Airbus – 'spoilt child' of EADS

Article published on May 23, 2007
Article published on May 23, 2007

This article has not been vetted by an editor at Paris HQ

Between white-collar job cuts, indemnities for executives reaching millions of Euros, and relocations to China, aircraft manufacturing subsidiary Airbus is attempting to overcome its current crisis

In order to maintain a competitive position against its American rival, Boeing (largest aircraft manufacturer by revenue), the European Aeronautic Defense and Space company (EADS), announced restructuring measures on 28 February. The aerospace consortium plans the partial or total sale of six of its sixteen factories in four countries. In short, this translates to the redundancy of 10, 000 employees and subcontractors in France, Germany, Great Britain and Spain.

Where Airbus comes in

Airbus was established in 2001 by EADS (80%) and BAE Systems (20%). What began as an 'economic interest group' (EIG) transformed into a company of its own with an independent administration. Headquarters sprouted in Toulouse, in southwestern France. The number of employees have doubled in the last five years.

Seen as both a flourishing business and symbol of European unity, Airbus has managed to surpass current no.1 Boeing in recent years, both in terms of orders (between 1999 and 2005, Airbus’ annual airplane orders increased from 476 to 1111, compared to Boeing’s increase from 355 to 1028), and of deliveries (rising from 305 to 378 between 2003 and 2005, compared with 281 to 290 for Boeing).


By the end of 2005, in order to keep ahead of Boeing, Airbus was pushed into hastily closing multiple contracts, despite pre-existing worries of delayed delivery. In 2006, Airbus finally admitted delays with the delivery of the A380 passenger plane, the largest in the world. At the same time, they continued to show a lack of enthusiasm for the A350 project, a rival for Boeing’s new fuel-efficient 787 Dreamliner. This was followed by the consecutive resignations of two executive directors: the German Gustav Humbert and his successor, the Frenchman Christian Streiff. On top of this, American clients UPS and FedEx cancelled their orders. After the official A350 launch was postponed three times, vice president Harald Wilhelm reacted by saying that 'To do nothing is not an option.'
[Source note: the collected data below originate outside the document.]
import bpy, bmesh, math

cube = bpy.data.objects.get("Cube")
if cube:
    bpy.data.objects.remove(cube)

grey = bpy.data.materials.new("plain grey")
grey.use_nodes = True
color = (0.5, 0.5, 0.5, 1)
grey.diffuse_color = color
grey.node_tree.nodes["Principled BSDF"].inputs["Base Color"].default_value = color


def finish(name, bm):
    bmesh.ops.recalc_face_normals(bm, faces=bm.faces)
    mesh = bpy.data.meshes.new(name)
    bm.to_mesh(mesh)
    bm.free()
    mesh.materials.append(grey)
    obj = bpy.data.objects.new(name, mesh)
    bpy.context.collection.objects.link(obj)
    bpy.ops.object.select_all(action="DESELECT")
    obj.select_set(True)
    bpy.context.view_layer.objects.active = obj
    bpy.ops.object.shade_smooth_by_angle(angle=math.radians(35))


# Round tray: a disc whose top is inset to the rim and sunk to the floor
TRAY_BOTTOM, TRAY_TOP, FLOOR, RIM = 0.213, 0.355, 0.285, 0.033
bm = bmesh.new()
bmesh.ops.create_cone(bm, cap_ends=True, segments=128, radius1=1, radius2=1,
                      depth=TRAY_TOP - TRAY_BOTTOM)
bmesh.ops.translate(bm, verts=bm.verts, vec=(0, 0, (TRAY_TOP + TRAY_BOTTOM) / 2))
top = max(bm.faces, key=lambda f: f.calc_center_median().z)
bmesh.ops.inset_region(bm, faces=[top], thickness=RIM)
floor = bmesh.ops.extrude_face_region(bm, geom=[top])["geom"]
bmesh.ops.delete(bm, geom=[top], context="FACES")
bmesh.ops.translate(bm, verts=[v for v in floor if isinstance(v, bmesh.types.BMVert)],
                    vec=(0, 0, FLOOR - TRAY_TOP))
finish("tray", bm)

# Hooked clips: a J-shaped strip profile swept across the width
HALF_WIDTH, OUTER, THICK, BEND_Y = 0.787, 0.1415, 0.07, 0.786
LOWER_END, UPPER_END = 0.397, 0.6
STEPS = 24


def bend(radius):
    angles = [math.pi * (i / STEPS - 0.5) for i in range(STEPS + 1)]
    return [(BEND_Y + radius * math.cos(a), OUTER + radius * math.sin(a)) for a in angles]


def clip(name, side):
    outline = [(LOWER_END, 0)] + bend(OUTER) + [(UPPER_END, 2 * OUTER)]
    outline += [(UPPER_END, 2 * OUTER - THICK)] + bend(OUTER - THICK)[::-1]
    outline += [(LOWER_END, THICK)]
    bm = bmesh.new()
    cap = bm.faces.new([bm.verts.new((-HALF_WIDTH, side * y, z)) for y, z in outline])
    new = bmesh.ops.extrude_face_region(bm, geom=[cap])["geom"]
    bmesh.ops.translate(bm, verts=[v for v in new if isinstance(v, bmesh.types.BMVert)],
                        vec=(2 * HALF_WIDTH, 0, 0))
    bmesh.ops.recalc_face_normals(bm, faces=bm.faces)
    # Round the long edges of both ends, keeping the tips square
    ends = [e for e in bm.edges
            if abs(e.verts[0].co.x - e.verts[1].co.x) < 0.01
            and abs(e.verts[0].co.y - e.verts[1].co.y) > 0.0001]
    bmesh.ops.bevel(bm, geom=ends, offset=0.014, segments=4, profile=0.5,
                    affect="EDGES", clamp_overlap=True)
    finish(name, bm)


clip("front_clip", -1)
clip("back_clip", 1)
The new A350 (the launch of which has been postponed until 2013), has not yet come under criticism. But its production costs continue to increase, especially given the strength of the Euro against the dollar. According to the current executive director of Airbus, Frenchman Louis Gallois, 'we cannot continue to produce in Euros and sell in dollars, like Boeing' - especially with the Euro at 1, 35 dollars.

The intervention of various governments seeking to defend the interests of their country’s employees and businesses has not helped to overcome the crisis either. Frenchman Jacques Barrot, EU Transport Commissioner, has said that Airbus is 'paying the high price of bad governance, with the involvement of several governments.' In his eyes, it would have been better to leave the company to make its own readjustments.
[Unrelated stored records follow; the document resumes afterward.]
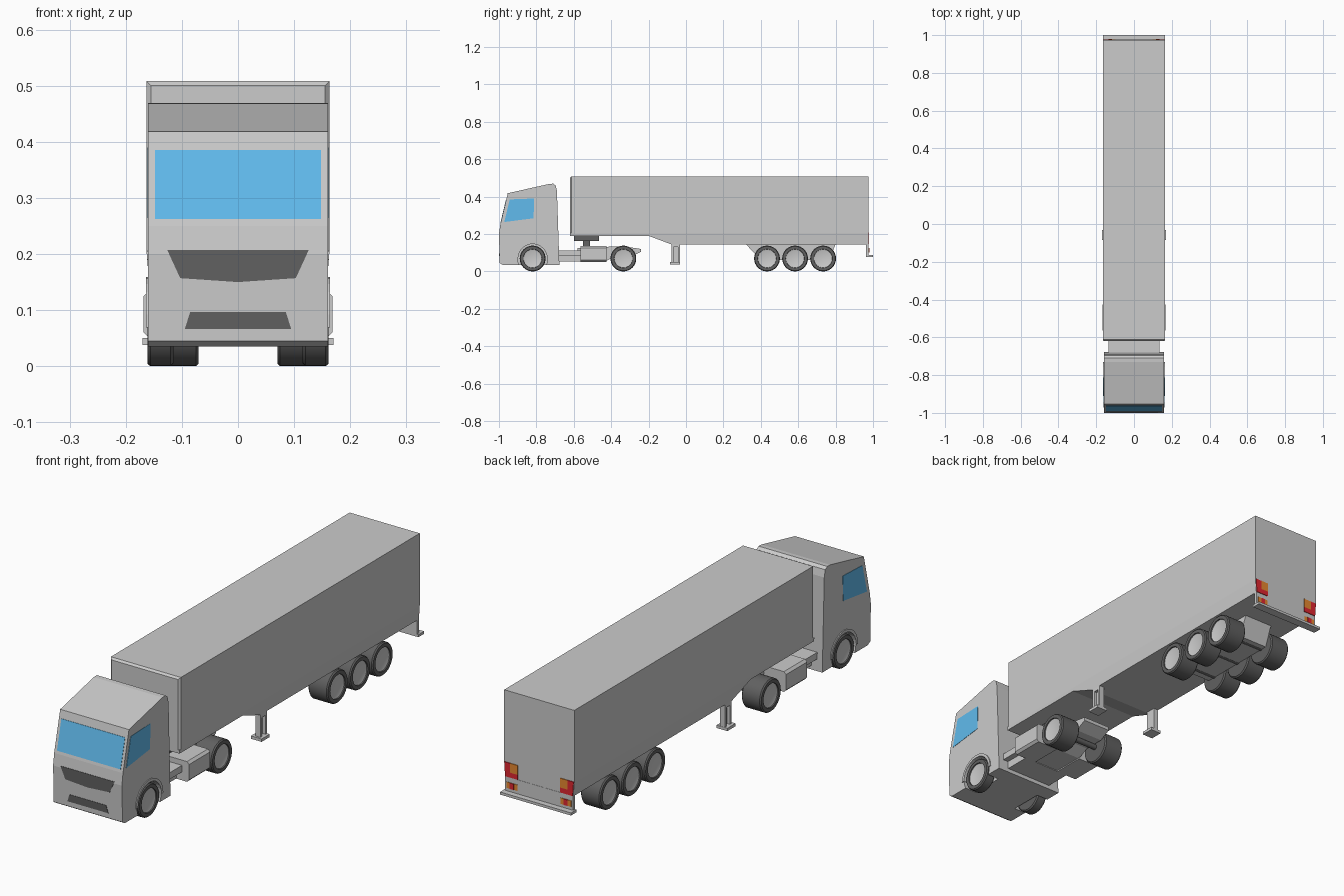
import bpy, bmesh
from math import sin, cos, pi
from mathutils import Vector

if "Cube" in bpy.data.objects:
    bpy.data.objects.remove(bpy.data.objects["Cube"])


def material(name, rgb):
    m = bpy.data.materials.new(name)
    m.diffuse_color = (*rgb, 1)
    m.use_nodes = True
    m.node_tree.nodes["Principled BSDF"].inputs["Base Color"].default_value = m.diffuse_color
    return m


DARK = material("dark", (0.12, 0.12, 0.12))
GLASS = material("glass", (0.12, 0.5, 0.85))
RED = material("red", (0.75, 0.02, 0.03))
ORANGE = material("orange", (0.8, 0.25, 0.03))


def finish(bm, name, mat=None, mirror=False):
    bmesh.ops.recalc_face_normals(bm, faces=bm.faces)
    me = bpy.data.meshes.new(name)
    bm.to_mesh(me)
    bm.free()
    ob = bpy.data.objects.new(name, me)
    bpy.context.collection.objects.link(ob)
    if mat:
        me.materials.append(mat)
    if mirror:
        ob.modifiers.new("mirror", "MIRROR")
    return ob


def solid(name, pts, vec, mat=None, mirror=False):
    """Extrude a closed 3D outline along a vector."""
    bm = bmesh.new()
    f = bm.faces.new([bm.verts.new(p) for p in pts])
    r = bmesh.ops.extrude_face_region(bm, geom=[f], use_keep_orig=True)
    vs = [v for v in r["geom"] if isinstance(v, bmesh.types.BMVert)]
    bmesh.ops.translate(bm, verts=vs, vec=Vector(vec))
    return finish(bm, name, mat, mirror)


def side(name, yz, x0, x1, mat=None, mirror=False):
    """Extrude a side profile (y, z) from x0 to x1."""
    return solid(name, [(x0, y, z) for y, z in yz], (x1 - x0, 0, 0), mat, mirror)


def box(name, x0, x1, y0, y1, z0, z1, mat=None, mirror=False):
    return side(name, [(y0, z0), (y1, z0), (y1, z1), (y0, z1)], x0, x1, mat, mirror)


def lathe(name, profile, y, z, mat=None, mirror=True, n=32):
    """Revolve (x, radius) points about an axle parallel to x."""
    bm = bmesh.new()
    rings = [[bm.verts.new((x, y + r * cos(2 * pi * i / n), z + r * sin(2 * pi * i / n)))
              for i in range(n)] for x, r in profile]
    for a, b in zip(rings, rings[1:]):
        for i in range(n):
            j = (i + 1) % n
            bm.faces.new((a[i], a[j], b[j], b[i]))
    bm.faces.new(rings[0])
    bm.faces.new(rings[-1])
    ob = finish(bm, name, mat, mirror)
    bpy.context.view_layer.objects.active = ob
    ob.select_set(True)
    bpy.ops.object.shade_smooth_by_angle(angle=0.6)
    ob.select_set(False)
    return ob


# Cab shell with wheel pockets
R, FRONT = 0.069, -0.82
cab = side("cab", [(-0.98, 0.035), (-0.996, 0.045), (-1.0, 0.2), (-0.993, 0.25), (-0.953, 0.418),
                   (-0.73, 0.468), (-0.71, 0.469), (-0.697, 0.46), (-0.69, 0.43), (-0.677, 0.035)],
           -0.16, 0.16)
cutter = lathe("wheel_pocket", [(0.105, 0.08), (0.2, 0.08)], FRONT, R)
cutter.hide_render = True
mod = cab.modifiers.new("pockets", "BOOLEAN")
mod.object, mod.operation, mod.solver = cutter, "DIFFERENCE", "EXACT"
bpy.context.view_layer.objects.active = cab
bpy.ops.object.modifier_apply(modifier=mod.name)
bpy.data.objects.remove(cutter)

# Wheel arch trim
arc = [pi * i / 12 for i in range(13)]
side("wheel_arch", [(FRONT + 0.09 * cos(a), R + 0.09 * sin(a)) for a in arc] +
     [(FRONT + 0.078 * cos(a), R + 0.078 * sin(a)) for a in reversed(arc)], 0.14, 0.164, mirror=True)


# Windscreen, side windows and grilles
def front_y(z):
    if z > 0.25:
        return -0.993 + (z - 0.25) * 0.04 / 0.168
    if z > 0.2:
        return -1.0 + (z - 0.2) * 0.14
    return -0.996 - (z - 0.045) * 0.004 / 0.155


def front_panel(name, xz, mat):
    return solid(name, [(x, front_y(z) - 0.0015, z) for x, z in xz], (0, 0.003, 0), mat)


front_panel("windscreen", [(-0.148, 0.262), (0.148, 0.262), (0.148, 0.385), (-0.148, 0.385)], GLASS)
front_panel("upper_grille", [(-0.126, 0.207), (-0.103, 0.157), (0, 0.15),
                             (0.103, 0.157), (0.126, 0.207)], DARK)
front_panel("lower_grille", [(-0.085, 0.097), (-0.095, 0.066), (0.095, 0.066), (0.085, 0.097)], DARK)
side("side_window", [(-0.972, 0.264), (-0.942, 0.385), (-0.812, 0.39), (-0.815, 0.284)],
     0.158, 0.1615, GLASS, True)

# Tractor chassis, tanks and coupling
box("chassis_deck", -0.135, 0.135, -0.68, -0.565, 0.085, 0.113)
box("chassis_underside", -0.11, 0.11, -0.68, -0.565, 0.052, 0.085)
side("chassis_frame", [(-0.58, 0.055), (-0.43, 0.055), (-0.38, 0.08), (-0.29, 0.08), (-0.24, 0.105),
                       (-0.24, 0.12), (-0.34, 0.135), (-0.58, 0.125)], -0.065, 0.065)
tank = [(0.06, 0.05), (0.158, 0.05), (0.168, 0.06), (0.168, 0.125), (0.158, 0.135), (0.06, 0.135)]
solid("side_tank", [(x, -0.565, z) for x, z in tank], (0, 0.14, 0), mirror=True)
box("coupling_post", -0.05, 0.05, -0.55, -0.512, 0.12, 0.165, DARK)
box("coupling_plate", -0.08, 0.08, -0.6, -0.465, 0.162, 0.19, DARK)

# Wheels: narrow at the front, twin width behind
for name, y, inner in [("front", FRONT, 0.115), ("drive", -0.335, 0.07), ("trailer_1", 0.433, 0.07),
                       ("trailer_2", 0.583, 0.07), ("trailer_3", 0.733, 0.07)]:
    lathe(name + "_tyre", [(inner, 0.05), (inner, 0.064), (inner + 0.005, R), (0.156, R),
                           (0.161, 0.065), (0.161, 0.05), (0.153, 0.048)], y, R, DARK)
    lathe(name + "_rim", [(0.145, 0.05), (0.157, 0.05), (0.154, 0.042)], y, R)
    lathe(name + "_axle", [(-0.12, 0.012), (0.12, 0.012)], y, R, DARK, False, 12)

# Trailer body, bevelled at the front
body = box("trailer_body", -0.163, 0.163, -0.62, 0.975, 0.205, 0.508)
bm = bmesh.new()
bm.from_mesh(body.data)
edges = [e for e in bm.edges if all(v.co.y < -0.6 for v in e.verts)
         and any(v.co.z > 0.4 for v in e.verts)]
bmesh.ops.bevel(bm, geom=edges, offset=0.008, segments=1, affect="EDGES")
bm.to_mesh(body.data)
bm.free()

# Tapered lower trailer skirt with raised neck
skirt = side("trailer_skirt", [(-0.62, 0.205), (-0.62, 0.19), (-0.2, 0.19), (-0.08, 0.145),
                               (0.975, 0.145), (0.975, 0.205)], -0.163, 0.163)
for v in skirt.data.vertices:
    v.co.x *= 1 - (0.205 - v.co.z) * 0.5

# Axle housing between the trailer wheels
side("axle_housing", [(0.32, 0.146), (0.40, 0.06), (0.765, 0.06), (0.80, 0.146)], -0.068, 0.068)

# Landing legs: channel with side flanges and a foot
box("leg_web", 0.135, 0.145, -0.072, -0.038, 0.05, 0.15, mirror=True)
for i, y in enumerate((-0.077, -0.043)):
    box(f"leg_flange_{i}", 0.135, 0.158, y, y + 0.01, 0.05, 0.15, mirror=True)
box("leg_cap", 0.135, 0.158, -0.077, -0.033, 0.13, 0.15, mirror=True)
box("leg_foot", 0.12, 0.17, -0.086, -0.032, 0.038, 0.05, mirror=True)

# Rear bumper
box("bumper_plate", -0.158, 0.158, 0.963, 0.976, 0.078, 0.146)
box("bumper_lip", -0.165, 0.165, 0.963, 1.0, 0.076, 0.087)


# Rear lamps
def rear_panel(name, xz, mat, y=0.974):
    return solid(name, [(x, y, z) for x, z in xz], (0, 0.004, 0), mat, True)


rear_panel("brake_lamp", [(0.098, 0.147), (0.157, 0.147), (0.161, 0.207), (0.133, 0.207),
                          (0.133, 0.168), (0.098, 0.168)], RED)
rear_panel("turn_lamp", [(0.098, 0.168), (0.133, 0.168), (0.133, 0.207), (0.098, 0.207)], ORANGE)
rear_panel("lower_lamp", [(0.1, 0.1), (0.15, 0.1), (0.15, 0.125), (0.1, 0.125)], ORANGE)
rear_panel("lower_reflector", [(0.116, 0.1), (0.134, 0.1), (0.134, 0.125), (0.116, 0.125)], RED, 0.976)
However, despite all the difficulties, in 2006 Airbus maintained a higher number of deliveries than its American rival with 434 airplanes, 36 more than Boeing.

Power 8

Airbus is claiming that its new reconstruction programme, 'Power 8', will solve the company’s financial problems and put it back on the competitive market. The latter has widened since China’s official March 2006 announcement of their plan to start production of their own commercial airplane by 2020. Airbus urgently need to save approximately 5.5 billion Euros between now and 2010, to facilitate the development of the new A350.

The biggest shareholders - Germany and France - have declared their support for the reconstruction plan, which involved 10, 000 job losses. In the words of German Chancellor Angela Merkel, 'we want the company to be competitive once again,' even when that implies 'difficulties for the workers.' In the same announcement, German economy minister Michael Glos, expressed his enthusiasm for a decision which would 'balance' the burden of the necessary cuts made by various international investors, and insure the production and development of the project in his country.

The final word goes to Italian president Romano Prodi, who on 3 March declared that Airbus 'was born out of an entrepreneurial policy which would later be transformed into a more industrial project.' In his eyes, we are currently experiencing the 'step of a political strategy towards an industrial one.'